━━━ Data to use

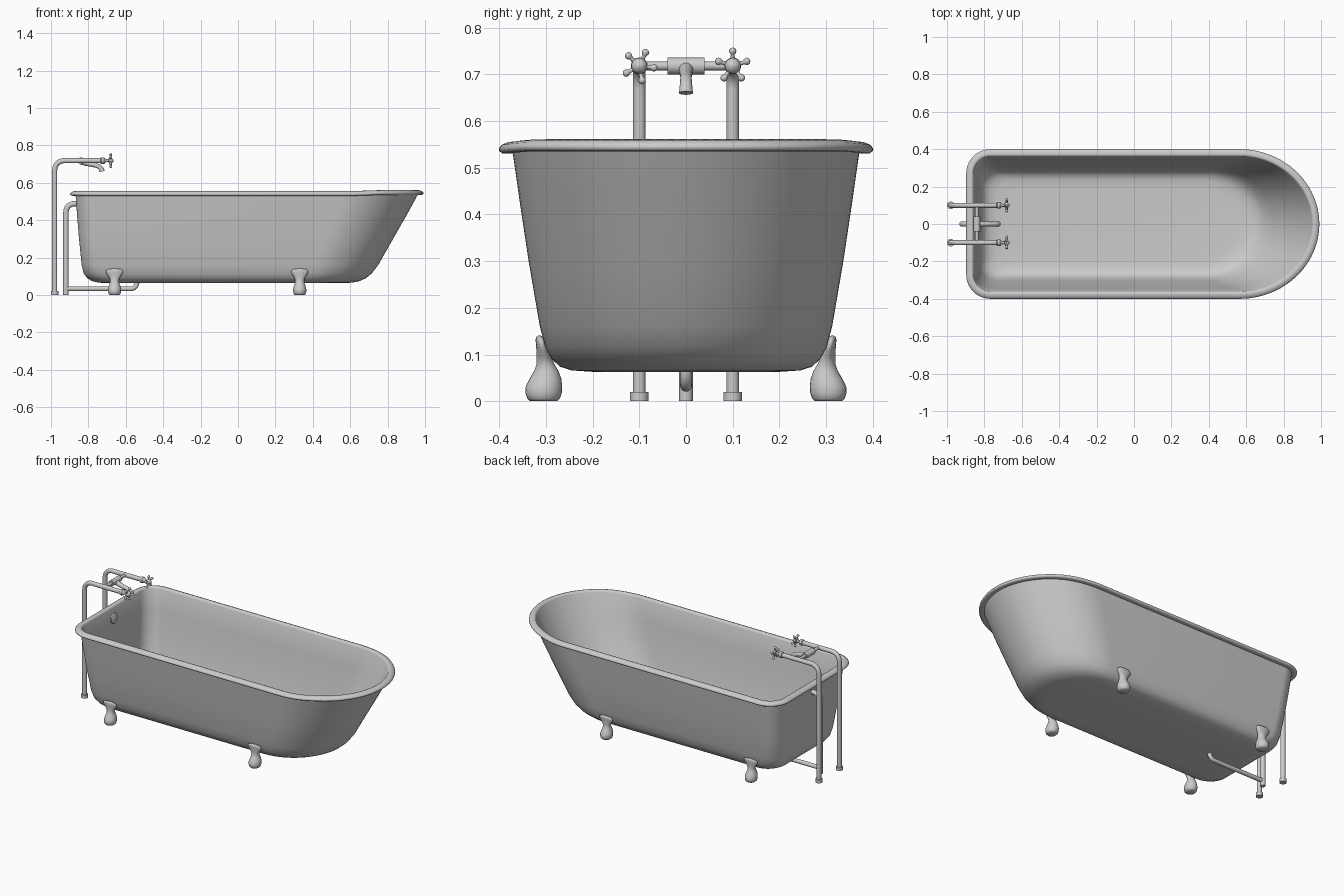
import bpy, bmesh, math
from mathutils import Vector as V

if "Cube" in bpy.data.objects:
    bpy.data.objects.remove(bpy.data.objects["Cube"])


def loft(name, rings, angle=40):
    """Skin a list of equal-length point rings and cap both ends."""
    bm = bmesh.new()
    vs = [[bm.verts.new(p) for p in r] for r in rings]
    n = len(vs[0])
    for a, b in zip(vs, vs[1:]):
        for i in range(n):
            j = (i + 1) % n
            bm.faces.new((a[i], a[j], b[j], b[i]))
    bm.faces.new(vs[0])
    bm.faces.new(vs[-1])
    bmesh.ops.recalc_face_normals(bm, faces=bm.faces)
    me = bpy.data.meshes.new(name)
    bm.to_mesh(me)
    bm.free()
    ob = bpy.data.objects.new(name, me)
    bpy.context.collection.objects.link(ob)
    bpy.context.view_layer.objects.active = ob
    bpy.ops.object.select_all(action='DESELECT')
    ob.select_set(True)
    bpy.ops.object.shade_smooth_by_angle(angle=math.radians(angle))
    return ob


def tube(name, pts, radii, side=(0, 1, 0), n=20):
    """Round tube along a planar path; side is the plane normal."""
    pts = [V(p) for p in pts]
    side = V(side)
    if not isinstance(radii, (list, tuple)):
        radii = [radii] * len(pts)
    rings = []
    for i, p in enumerate(pts):
        t = (pts[min(i + 1, len(pts) - 1)] - pts[max(i - 1, 0)]).normalized()
        up = t.cross(side).normalized()
        rings.append([p + radii[i] * (math.cos(a) * side + math.sin(a) * up)
                      for a in (2 * math.pi * k / n for k in range(n))])
    return loft(name, rings)


def turned(name, origin, axis, prof, side=(0, 1, 0), n=20):
    """Turned part: prof is (distance, radius) along a straight axis."""
    o, ax, s = V(origin), V(axis), V(side)
    up = ax.cross(s)
    return loft(name, [[o + ax * d + r * (math.cos(a) * s + math.sin(a) * up)
                        for a in (2 * math.pi * k / n for k in range(n))]
                       for d, r in prof])


def fillet(pts, r, n=8):
    """Round the right-angle corners of a path."""
    pts = [V(p) for p in pts]
    out = [pts[0]]
    for q, p, s in zip(pts, pts[1:], pts[2:]):
        a = p + (q - p).normalized() * r
        b = p + (s - p).normalized() * r
        c = a + b - p
        for k in range(n + 1):
            t = math.pi / 2 * k / n
            out.append(c + (a - c) * math.cos(t) + (b - c) * math.sin(t))
    return out + [pts[-1]]


def tub_ring(z, xl, xr, w, rl=0.1, d=0.0):
    """Plan outline: squared left end, rounded right end, grown by d."""
    xl, xr, w, rl = xl - d, xr + d, w + d, max(rl + d, 0.01)
    a = w * 1.07
    pts = []
    for k in range(49):
        t = -math.pi / 2 + math.pi * k / 48
        pts.append((xr - a + a * math.cos(t), w * math.sin(t)))
    for cy, t0 in ((w - rl, math.pi / 2), (rl - w, math.pi)):
        for k in range(11):
            t = t0 + math.pi / 2 * k / 10
            pts.append((xl + rl + rl * math.cos(t), cy + rl * math.sin(t)))

    def lift(x):
        u = min(max((x - 0.6) / 0.2, 0), 1)
        return 0.005 * u * u * (3 - 2 * u) if z > 0.5 else 0
    return [V((x, y, z + lift(x))) for x, y in pts]


# Bathtub shell: outer wall, rolled rim, inner wall
wall = [(0.063, -0.70, 0.56, 0.20), (0.066, -0.745, 0.61, 0.245),
        (0.074, -0.78, 0.65, 0.27), (0.09, -0.806, 0.685, 0.287),
        (0.115, -0.825, 0.715, 0.301), (0.16, -0.836, 0.75, 0.313),
        (0.30, -0.85, 0.829, 0.337), (0.42, -0.86, 0.898, 0.355)]
top = (-0.868, 0.962, 0.371)
rim = [(0, 0.532), (0.012, 0.530), (0.023, 0.531), (0.029, 0.536), (0.029, 0.542),
       (0.024, 0.549), (0.012, 0.554), (0, 0.556), (-0.007, 0.553), (-0.011, 0.545)]
rings = [tub_ring(*w) for w in wall]
rings += [tub_ring(z, *top, d=d) for d, z in rim]
rings += [tub_ring(z + 0.012 * (z < 0.2), xl, xr, w, d=-0.011)
          for z, xl, xr, w in reversed(wall)]
loft("bathtub", rings, 60)

# Four feet
foot = [(0, .305, .029, .026), (.006, .305, .035, .032), (.018, .305, .039, .035),
        (.032, .304, .039, .035), (.048, .301, .034, .031), (.065, .299, .026, .025),
        (.08, .301, .019, .024), (.093, .304, .016, .029), (.108, .306, .014, .039),
        (.122, .309, .0125, .046), (.132, .311, .011, .043), (.138, .313, .007, .032),
        (.141, .314, .002, .012)]
for label, x in (("tap_end", -0.66), ("round_end", 0.33)):
    for hand, s in (("front", -1), ("back", 1)):
        loft(f"{hand}_{label}_foot",
             [[V((x + rx * math.cos(t), s * (cy + ry * math.sin(t)), z))
               for t in (2 * math.pi * k / 24 for k in range(24))]
              for z, cy, ry, rx in foot], 60)

# Supply pipes, valves and spoked handles
ZT, XT = 0.718, -0.84
for hand, s, turn in (("front", -1, 65), ("back", 1, 90)):
    y = 0.1 * s
    tube(hand + "_supply_pipe",
         fillet([(-0.98, y, 0), (-0.98, y, ZT), (-0.72, y, ZT)], 0.05), 0.0135)
    turned(hand + "_floor_collar", (-0.98, y, 0), (0, 0, 1), [(0, 0.02), (0.02, 0.02)])
    turned(hand + "_valve", (0, y, ZT), (1, 0, 0),
           [(-0.735, .013), (-0.731, .018), (-0.716, .018), (-0.71, .012), (-0.704, .008),
            (-0.692, .008), (-0.69, .016), (-0.678, .017), (-0.671, .012), (-0.665, .004)])
    for i in range(5):
        t = math.radians(turn + 72 * i)
        ax = V((0.12, math.cos(t), math.sin(t))).normalized()
        side = V((0, -math.sin(t), math.cos(t)))
        turned(f"{hand}_handle_spoke_{i}", (-0.684, y, ZT), ax,
               [(0.01, .0055), (0.024, .004), (0.027, .006), (0.031, .0078),
                (0.035, .0075), (0.038, .005), (0.0395, .001)], side, 12)

# Cross bar, mixer body and spout
turned("mixer_bar", (XT, 0, ZT), (0, 1, 0),
       [(-0.1, .0095), (-0.04, .0095), (-0.04, .018), (0.04, .018), (0.04, .0095), (0.1, .0095)],
       (1, 0, 0))
tube("spout", [(XT, 0, .714), (-.81, 0, .704), (-.785, 0, .698), (-.76, 0, .693),
               (-.742, 0, .686), (-.731, 0, .675), (-.727, 0, .66)],
     [.016, .0145, .0125, .012, .0125, .0135, .015])

# Overflow and waste pipes
tube("overflow_pipe", fillet([(-0.92, 0, 0), (-0.92, 0, 0.488), (-0.853, 0, 0.488)], 0.045), 0.0145)
tube("waste_pipe", fillet([(-0.92, 0, 0.033), (-0.54, 0, 0.033), (-0.54, 0, 0.07)], 0.034), 0.0125)
turned("overflow_plate", (-0.858, 0, 0.485), (1, 0, 0),
       [(0, .03), (0.012, .03), (0.016, .025), (0.018, .004)])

━━━━━━

> [Problem to solve]
Could you set down, word for word, only the lines above from the line with "tube along a" to the line with "return loft(name, rings)", including both?

> [Reply]
    """Round tube along a planar path; side is the plane normal."""
    pts = [V(p) for p in pts]
    side = V(side)
    if not isinstance(radii, (list, tuple)):
        radii = [radii] * len(pts)
    rings = []
    for i, p in enumerate(pts):
        t = (pts[min(i + 1, len(pts) - 1)] - pts[max(i - 1, 0)]).normalized()
        up = t.cross(side).normalized()
        rings.append([p + radii[i] * (math.cos(a) * side + math.sin(a) * up)
                      for a in (2 * math.pi * k / n for k in range(n))])
    return loft(name, rings)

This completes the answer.